Diffusion kurtosis imaging probes cortical alterations and white matter pathology following cuprizone induced demyelination and spontaneous remyelinationDiffusion kurtosis imaging probes cortical alterations and white matter pathology following cuprizone induced demyelination and spontaneous remyelination
Faculty of Applied Economics
Faculty of Sciences. Physics
Faculty of Medicine and Health Sciences
Faculty of Pharmaceutical, Biomedical and Veterinary Sciences . Biomedical Sciences
Research group
Engineering Management
Vision lab
Laboratorium voor Experimentele Hematologie
Vaccine & Infectious Disease Institute (VAXINFECTIO)
Bio-Imaging lab
Department of Biomedical Sciences
Publication type
New York,
Human medicine
Computer. Automation
Source (journal)
Neuroimage. - New York
125(2016), p. 363-377
Target language
English (eng)
Full text (Publishers DOI)
University of Antwerp
Although MRI is the gold standard for the diagnosis and monitoring of multiple sclerosis (MS), current conventional MRI techniques often fail to detect cortical alterations and provide little information about gliosis, axonal damage and myelin status of lesioned areas. Diffusion tensor imaging (DTI) and diffusion kurtosis imaging (DKI) provide sensitive and complementary measures of the neural tissue microstructure. Additionally, specific white matter tract integrity (WMTI) metrics modelling the diffusion in white matter were recently derived. In the current study we used the well-characterized cuprizone mouse model of central nervous system demyelination to assess the temporal evolution of diffusion tensor (DT), diffusion kurtosis tensor (DK) and WMTI-derived metrics following acute inflammatory demyelination and spontaneous remyelination. While DT-derived metrics were unable to detect cuprizone induced cortical alterations, the mean kurtosis (MK) and radial kurtosis (RK) were found decreased under cuprizone administration, as compared to age-matched controls, in both the motor and somatosensory cortices. The MK remained decreased in the motor cortices at the end of the recovery period, reflecting long lasting impairment of myelination. In white matter, DT, DK and WMTI-derived metrics enabled the detection of cuprizone induced changes differentially according to the stage and the severity of the lesion. More specifically, the MK, the RK and the axonal water fraction (AWF) were the most sensitive for the detection of cuprizone induced changes in the genu of the corpus callosum, a region less affected by cuprizone administration. Additionally, microgliosis was associated with an increase of MK and RK during the acute inflammatory demyelination phase. In regions undergoing severe demyelination, namely the body and splenium of the corpus callosum, DT-derived metrics, notably the mean diffusion (MD) and radial diffusion (RD), were among the best discriminators between cuprizone and control groups, hence highlighting their ability to detect both acute and long lasting changes. Interestingly, WMTI-derived metrics showed the aptitude to distinguish between the different stages of the disease.

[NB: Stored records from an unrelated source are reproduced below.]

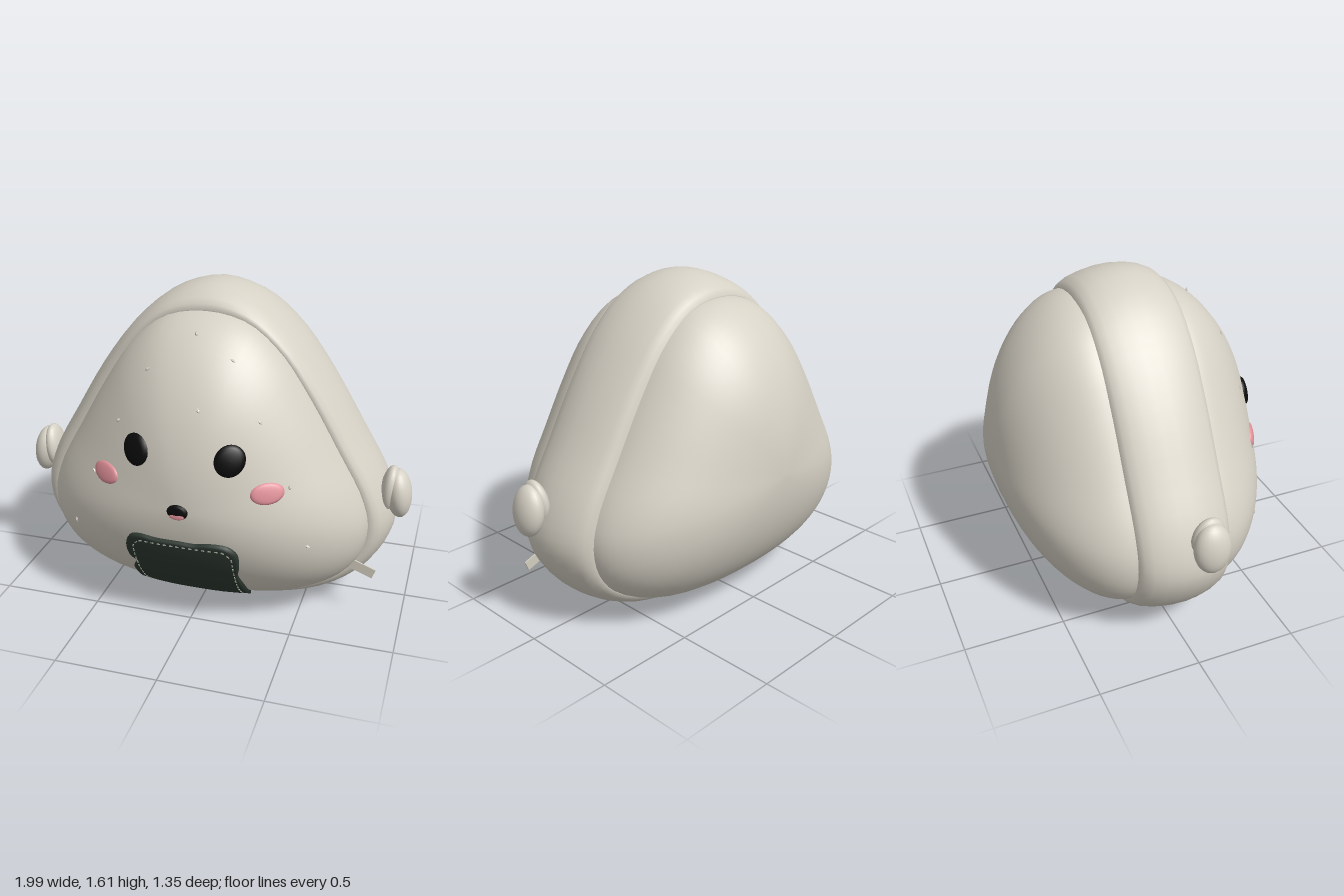
import * as THREE from 'three';
import { mergeGeometries } from 'three/addons/utils/BufferGeometryUtils.js';

const mat = (name, color) => new THREE.MeshStandardMaterial({ name, color });
const SEG = 72;

// Closed smooth outline from points given clockwise as seen from the front
function outline(points, n) {
  const curve = new THREE.CatmullRomCurve3(points.map(([x, y]) => new THREE.Vector3(x, y, 0)), true, 'centripetal');
  return Array.from({ length: n }, (_, i) => curve.getPoint(i / n));
}
// Mirror a right half that starts at the top centre and ends at the bottom centre
const mirrored = (half) => [...half, ...half.slice(1, -1).reverse().map(([x, y]) => [-x, y])];

const SEAM = outline(mirrored([[0, 1.5], [0.2, 1.46], [0.36, 1.33], [0.5, 1.13], [0.65, 0.87], [0.77, 0.65],
  [0.81, 0.5], [0.785, 0.35], [0.69, 0.22], [0.5, 0.115], [0.25, 0.062], [0, 0.05]]), SEG);
const RIM = outline(mirrored([[0, 1.605], [0.2, 1.55], [0.39, 1.4], [0.57, 1.17], [0.74, 0.89], [0.87, 0.66],
  [0.92, 0.48], [0.89, 0.35], [0.79, 0.2], [0.6, 0.06], [0.3, -0.03], [0, -0.04]]), SEG);

// Skin a list of closed rings, ordered front to back or centre to edge
function loft(rings) {
  const n = rings[0].length, pos = [], idx = [];
  rings.forEach((r) => r.forEach((p) => pos.push(p.x, p.y, p.z)));
  for (let i = 0; i < rings.length - 1; i++) {
    for (let j = 0; j < n; j++) {
      const a = i * n + j, b = i * n + (j + 1) % n;
      idx.push(a, b, a + n, b, b + n, a + n);
    }
  }
  const g = new THREE.BufferGeometry();
  g.setAttribute('position', new THREE.Float32BufferAttribute(pos, 3));
  g.setIndex(idx);
  g.computeVertexNormals();
  return g;
}

// Domed cushion: scaled seam outlines that swell in z
const FRONT = { cy: 0.68, z: 0.215, depth: 0.445, pow: 0.63 };
const BACK = { cy: 0.73, z: -0.23, depth: -0.445, pow: 0.58 };
const swell = (d, s) => d.z + d.depth * Math.pow(Math.max(0, 1 - s * s), d.pow);
function dome(d) {
  const rings = [];
  for (let i = 0; i <= 20; i++) {
    const s = Math.sin((i / 20) * Math.PI / 2);
    rings.push(SEAM.map((p) => new THREE.Vector3(p.x * s, d.cy + (p.y - d.cy) * s, swell(d, i === 20 ? 1 : s))));
  }
  return loft(d.depth > 0 ? rings : rings.reverse());
}

// Height of the front cushion at x, y
function frontZ(x, y) {
  const py = y - FRONT.cy;
  let s = 0;
  for (let i = 0; i < SEG; i++) {
    const a = SEAM[i], b = SEAM[(i + 1) % SEG];
    const ay = a.y - FRONT.cy, ex = b.x - a.x, ey = b.y - a.y;
    s = Math.max(s, (x * ey - py * ex) / (a.x * ey - ay * ex)); // the outline is convex
  }
  return swell(FRONT, Math.min(1, s));
}
// Point lifted off the front cushion along its normal
function onFront(x, y, lift) {
  const e = 0.004, z = frontZ(x, y);
  const n = new THREE.Vector3((frontZ(x - e, y) - frontZ(x + e, y)) / (2 * e),
    (frontZ(x, y - e) - frontZ(x, y + e)) / (2 * e), 1).normalize();
  return new THREE.Vector3(x, y, z).addScaledVector(n, lift);
}
// Patch draped on the front cushion, with its edge tucked in
function patch(points, cx, cy, liftAt, steps = 6) {
  const rings = [];
  for (let i = 0; i <= steps; i++) {
    const r = i / steps;
    rings.push(points.map((p) => onFront(cx + (p.x - cx) * r, cy + (p.y - cy) * r, liftAt(r))));
  }
  rings.push(points.map((p) => onFront(p.x, p.y, -0.008)));
  return loft(rings);
}
function ovalPatch(cx, cy, rx, ry, height, base = 0.002) {
  const pts = Array.from({ length: 28 }, (_, i) => {
    const a = (i / 28) * Math.PI * 2;
    return new THREE.Vector3(cx + rx * Math.sin(a), cy + ry * Math.cos(a), 0);
  });
  return patch(pts, cx, cy, (r) => base + height * Math.sqrt(1 - r * r));
}

export function createModel() {
  const model = new THREE.Group();
  const rice = mat('rice cloth', 0xd6d1c5);
  const green = mat('seaweed green', 0x2d3830);
  const black = mat('black', 0x0b0b0b);
  const pink = mat('pink', 0xe3939b);
  const thread = mat('pale thread', 0x9fa99d);
  const tagCloth = mat('tag cloth', 0xd2cdbf);
  const add = (name, geometry, material, parent = model) => {
    const m = new THREE.Mesh(geometry, material);
    m.name = name;
    parent.add(m);
    return m;
  };

  // Body: two cushions and a padded band between them
  add('frontCushion', dome(FRONT), rice);
  add('backCushion', dome(BACK), rice);
  const profile = [[0.215, -0.08], [0.22, 0.05], [0.214, 0.3], [0.19, 0.53], [0.14, 0.77], [0.08, 0.93], [0.02, 1],
    [-0.05, 0.97], [-0.12, 0.83], [-0.18, 0.6], [-0.215, 0.35], [-0.235, 0.05], [-0.23, -0.08]];
  add('sideBand', loft(profile.map(([z, t]) => SEAM.map((p, i) => {
    const v = p.clone().lerp(RIM[i], t);
    return v.set(v.x, Math.max(0, v.y), z);
  }))), rice);

  // Seaweed patch with a wavy edge
  const edge = outline([[-0.25, 0.075], [-0.272, 0.12], [-0.275, 0.22], [-0.268, 0.3], [-0.232, 0.34], [-0.268, 0.37],
    [-0.276, 0.45], [-0.25, 0.51], [-0.2, 0.525], [-0.12, 0.518], [0, 0.518], [0.07, 0.515], [0.13, 0.525], [0.22, 0.52],
    [0.265, 0.48], [0.27, 0.4], [0.255, 0.33], [0.27, 0.24], [0.268, 0.12], [0.245, 0.07], [0.2, 0.055], [0, 0.053],
    [-0.2, 0.055]], 88);
  add('seaweedPatch', patch(edge, 0, 0.28, () => 0.016, 14), green);

  // Dashed stitching around the patch
  const seam = new THREE.CatmullRomCurve3([[-0.24, 0.11], [-0.24, 0.45], [-0.195, 0.495], [0.195, 0.495], [0.24, 0.45],
    [0.24, 0.11], [0.195, 0.07], [-0.195, 0.07]].map(([x, y]) => new THREE.Vector3(x, y, 0)), true, 'catmullrom', 0.08);
  const dashes = [];
  for (let i = 0; i < 56; i++) {
    const p = seam.getPointAt(i / 56), q = seam.getPointAt((i + 0.5) / 56);
    const a = onFront(p.x, p.y, 0.017), b = onFront(q.x, q.y, 0.017);
    const o = new THREE.Object3D();
    o.position.copy(a).lerp(b, 0.5);
    o.lookAt(b);
    o.updateMatrix();
    dashes.push(new THREE.BoxGeometry(0.005, 0.005, a.distanceTo(b)).applyMatrix4(o.matrix));
  }
  add('stitching', mergeGeometries(dashes), thread);

  // Face
  for (const s of [1, -1]) {
    const side = s > 0 ? 'left' : 'right';
    add(side + 'Eye', ovalPatch(s * 0.222, 0.935, 0.067, 0.073, 0.018), black);
    add(side + 'Cheek', ovalPatch(s * 0.388, 0.78, 0.071, 0.049, 0.01), pink);
  }
  add('mouth', ovalPatch(-0.004, 0.68, 0.05, 0.037, 0.012), black);
  add('tongue', ovalPatch(-0.004, 0.661, 0.034, 0.015, 0.003, 0.011), pink);

  // Sesame seeds
  const seeds = [[0, 1.43, 0], [-0.205, 1.275, -1], [0.185, 1.34, 1], [0.07, 1.145, 0.4], [-0.335, 1.03, -1],
    [0.33, 1.09, 0.8], [-0.462, 0.76, 0.3], [0.477, 0.795, 0], [-0.59, 0.46, 0.1], [0.57, 0.51, 1.3]];
  for (const [x, y, turn] of seeds) {
    const seed = add('sesameSeed', new THREE.OctahedronGeometry(1), rice);
    seed.position.copy(onFront(x, y, 0.002));
    seed.scale.set(0.008, 0.015, 0.008);
    seed.rotation.z = turn;
  }

  // Stubby arms: a mitten over a small cuff
  for (const s of [1, -1]) {
    const arm = new THREE.Group();
    arm.name = s > 0 ? 'leftArm' : 'rightArm';
    const ball = new THREE.SphereGeometry(1, 24, 16);
    const hand = add('hand', ball, rice, arm);
    hand.position.set(s * 0.932, 0.622, 0.07);
    hand.scale.set(0.062, 0.125, 0.09);
    hand.rotation.z = s * 0.12;
    const cuff = add('cuff', ball, rice, arm);
    cuff.position.set(s * 0.885, 0.642, 0.072);
    cuff.scale.set(0.045, 0.12, 0.084);
    cuff.rotation.z = s * -0.12;
    model.add(arm);
  }

  // Cloth tag sewn into the front seam
  const tag = add('tag', new THREE.BoxGeometry(0.14, 0.05, 0.008), tagCloth);
  tag.position.set(0.79, 0.263, 0.224);
  tag.rotation.z = -0.36;

  return model;
}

Both the intra-axonal diffusivity (Da) and the AWF were found to be decreased in the cuprizone treated group, Da specifically decreased during the acute inflammatory demyelinating phase whereas the AWF decrease was associated to the spontaneous remyelination and the recovery period. Altogether our results demonstrate that DKI is sensitive to alterations of cortical areas and provides, along with WMTI metrics, information that is complementary to DT-derived metrics for the characterization of demyelination in both white and grey matter and subsequent inflammatory processes associated with a demyelinating event.